dc.description.abstractNews agencies work around the clock to report critical news such as earthquakes. We investigate the relationship between online news articles and seismic events that happen around the world in real time. We utilize computer text mining tools to automatically harvest, identify, cluster and extract information from earthquake-related reports, and carry out cross-validation on the mined information. Earthquake parameters retrieved from the United States Geological Survey (USGS) Application Programming Interface (API) are organized into earthquake events, with each event consisting of daily earthquake readings taking place in a particular geographical location. The results are then visualized on a user-friendly dashboard. 268,182 news reports published by 23 news agencies from different parts of the world and 14,717 earthquakes of magnitude ranging from 4 to 8.2 listed in the bulletin were processed during a 1-year study between 2018 and 2019. 1.25% of the analyzed articles had the word “quake” and 0.4% were clustered and then mapped to an earthquake event. The use of multilingual news sources from 16 countries (6 languages) gives the advantage of reducing potential news bias originating from English-written reports only. The mapping of articles with an earthquake catalog helps verify earthquake reports and determine relationships. We find that the distribution of the reported seismicity is from earthquakes that occur on or very close to land. We propose a general relationship between the number of news agencies, the earthquake magnitude and the anticipated number of published articles. News reports tend to mention higher earthquake magnitudes than those in the USGS earthquake catalog, and the reports on earthquakes can last from a few days to a couple of weeks following the earthquake.en_GB
dc.publisherFrontiers Research Foundationen_GB
dc.subjectText data miningen_GB
dc.subjectEarthquake hazard analysisen_GB
dc.subjectInformation visualizationen_GB
dc.subjectInformation retrievalen_GB
dc.subjectGeological mappingen_GB
dc.titleAnalysis of online news coverage on earthquakes through text miningen_GB
dc.rights.holderThe copyright of this work belongs to the author(s)/publisher.
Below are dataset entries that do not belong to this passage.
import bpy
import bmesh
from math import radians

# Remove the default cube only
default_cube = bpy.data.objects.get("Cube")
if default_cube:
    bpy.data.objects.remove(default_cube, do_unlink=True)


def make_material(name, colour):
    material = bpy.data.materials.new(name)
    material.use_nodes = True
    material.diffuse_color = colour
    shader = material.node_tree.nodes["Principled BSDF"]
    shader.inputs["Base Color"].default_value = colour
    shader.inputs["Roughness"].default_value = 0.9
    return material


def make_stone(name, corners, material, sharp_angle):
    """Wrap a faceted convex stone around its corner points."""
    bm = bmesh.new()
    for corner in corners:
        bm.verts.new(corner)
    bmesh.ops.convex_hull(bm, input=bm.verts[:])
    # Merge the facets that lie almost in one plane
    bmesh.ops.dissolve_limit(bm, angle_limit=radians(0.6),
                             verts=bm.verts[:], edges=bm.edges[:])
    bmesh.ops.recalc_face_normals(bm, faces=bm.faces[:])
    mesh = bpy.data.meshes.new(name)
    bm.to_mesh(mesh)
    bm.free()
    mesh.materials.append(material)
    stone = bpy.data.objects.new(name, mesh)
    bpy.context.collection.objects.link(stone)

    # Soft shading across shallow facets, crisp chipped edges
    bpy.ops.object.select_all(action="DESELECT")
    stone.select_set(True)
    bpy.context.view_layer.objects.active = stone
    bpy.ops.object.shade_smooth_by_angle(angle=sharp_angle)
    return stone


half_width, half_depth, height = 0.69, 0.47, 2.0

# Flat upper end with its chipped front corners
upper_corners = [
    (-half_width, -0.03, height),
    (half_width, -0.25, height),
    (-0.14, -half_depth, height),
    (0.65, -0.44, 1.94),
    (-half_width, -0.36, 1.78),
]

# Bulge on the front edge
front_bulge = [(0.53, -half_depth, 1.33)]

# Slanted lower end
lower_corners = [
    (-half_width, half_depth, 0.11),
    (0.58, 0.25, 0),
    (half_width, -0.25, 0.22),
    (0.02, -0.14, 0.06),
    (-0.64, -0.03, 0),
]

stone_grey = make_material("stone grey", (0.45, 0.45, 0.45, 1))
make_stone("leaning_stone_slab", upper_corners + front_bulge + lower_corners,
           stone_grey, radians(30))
The rights of this work are as defined by the appropriate Copyright Legislation or as modified by any successive legislation. Users may access this work and can make use of the information contained in accordance with the Copyright Legislation provided that the author must be properly acknowledged. Further distribution or reproduction in any format is prohibited without the prior permission of the copyright holder.en_GB
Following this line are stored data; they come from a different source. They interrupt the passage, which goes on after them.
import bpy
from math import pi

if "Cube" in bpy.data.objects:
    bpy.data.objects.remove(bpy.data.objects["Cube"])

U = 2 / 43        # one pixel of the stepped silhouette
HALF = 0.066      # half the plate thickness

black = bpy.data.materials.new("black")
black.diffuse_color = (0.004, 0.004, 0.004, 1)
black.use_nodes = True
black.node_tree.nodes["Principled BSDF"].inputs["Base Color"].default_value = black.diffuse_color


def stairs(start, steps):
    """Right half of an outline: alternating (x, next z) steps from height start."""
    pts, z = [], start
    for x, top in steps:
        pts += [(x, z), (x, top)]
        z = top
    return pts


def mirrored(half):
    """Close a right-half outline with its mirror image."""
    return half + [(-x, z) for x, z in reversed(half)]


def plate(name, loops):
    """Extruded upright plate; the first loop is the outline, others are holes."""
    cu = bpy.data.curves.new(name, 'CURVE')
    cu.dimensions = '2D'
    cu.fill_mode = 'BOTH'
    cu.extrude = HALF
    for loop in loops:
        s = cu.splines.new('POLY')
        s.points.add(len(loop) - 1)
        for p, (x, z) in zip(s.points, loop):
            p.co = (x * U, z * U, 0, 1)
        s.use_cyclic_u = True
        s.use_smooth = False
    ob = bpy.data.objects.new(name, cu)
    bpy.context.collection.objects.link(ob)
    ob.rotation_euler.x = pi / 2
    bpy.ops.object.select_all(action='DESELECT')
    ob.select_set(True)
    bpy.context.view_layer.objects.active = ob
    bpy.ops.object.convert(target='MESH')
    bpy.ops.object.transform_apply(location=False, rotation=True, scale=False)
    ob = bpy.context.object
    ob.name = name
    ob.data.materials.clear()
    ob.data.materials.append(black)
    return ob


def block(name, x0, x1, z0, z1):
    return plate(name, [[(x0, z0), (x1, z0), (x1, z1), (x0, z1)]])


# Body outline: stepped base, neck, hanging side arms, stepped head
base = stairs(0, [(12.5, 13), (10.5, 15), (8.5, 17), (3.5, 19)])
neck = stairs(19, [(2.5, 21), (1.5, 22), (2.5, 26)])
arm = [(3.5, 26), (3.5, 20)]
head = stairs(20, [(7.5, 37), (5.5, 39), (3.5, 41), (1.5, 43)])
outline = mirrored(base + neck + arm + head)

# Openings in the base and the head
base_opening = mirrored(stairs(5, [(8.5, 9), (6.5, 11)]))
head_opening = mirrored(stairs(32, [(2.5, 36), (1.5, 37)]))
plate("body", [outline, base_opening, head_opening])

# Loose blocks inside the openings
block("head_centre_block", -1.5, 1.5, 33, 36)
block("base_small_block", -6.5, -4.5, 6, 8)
dc.publication.titleFrontiers in Earth Scienceen_GB
Appears in Collections:Scholarly Works - FacICTAI

Files in This Item:
File Description SizeFormat 
Analysis_of_online_news_coverage_on_earthquakes_through_text_mining(2020).pdf3.91 MBAdobe PDFView/Open

Items in OAR@UM are protected by copyright, with all rights reserved, unless otherwise indicated.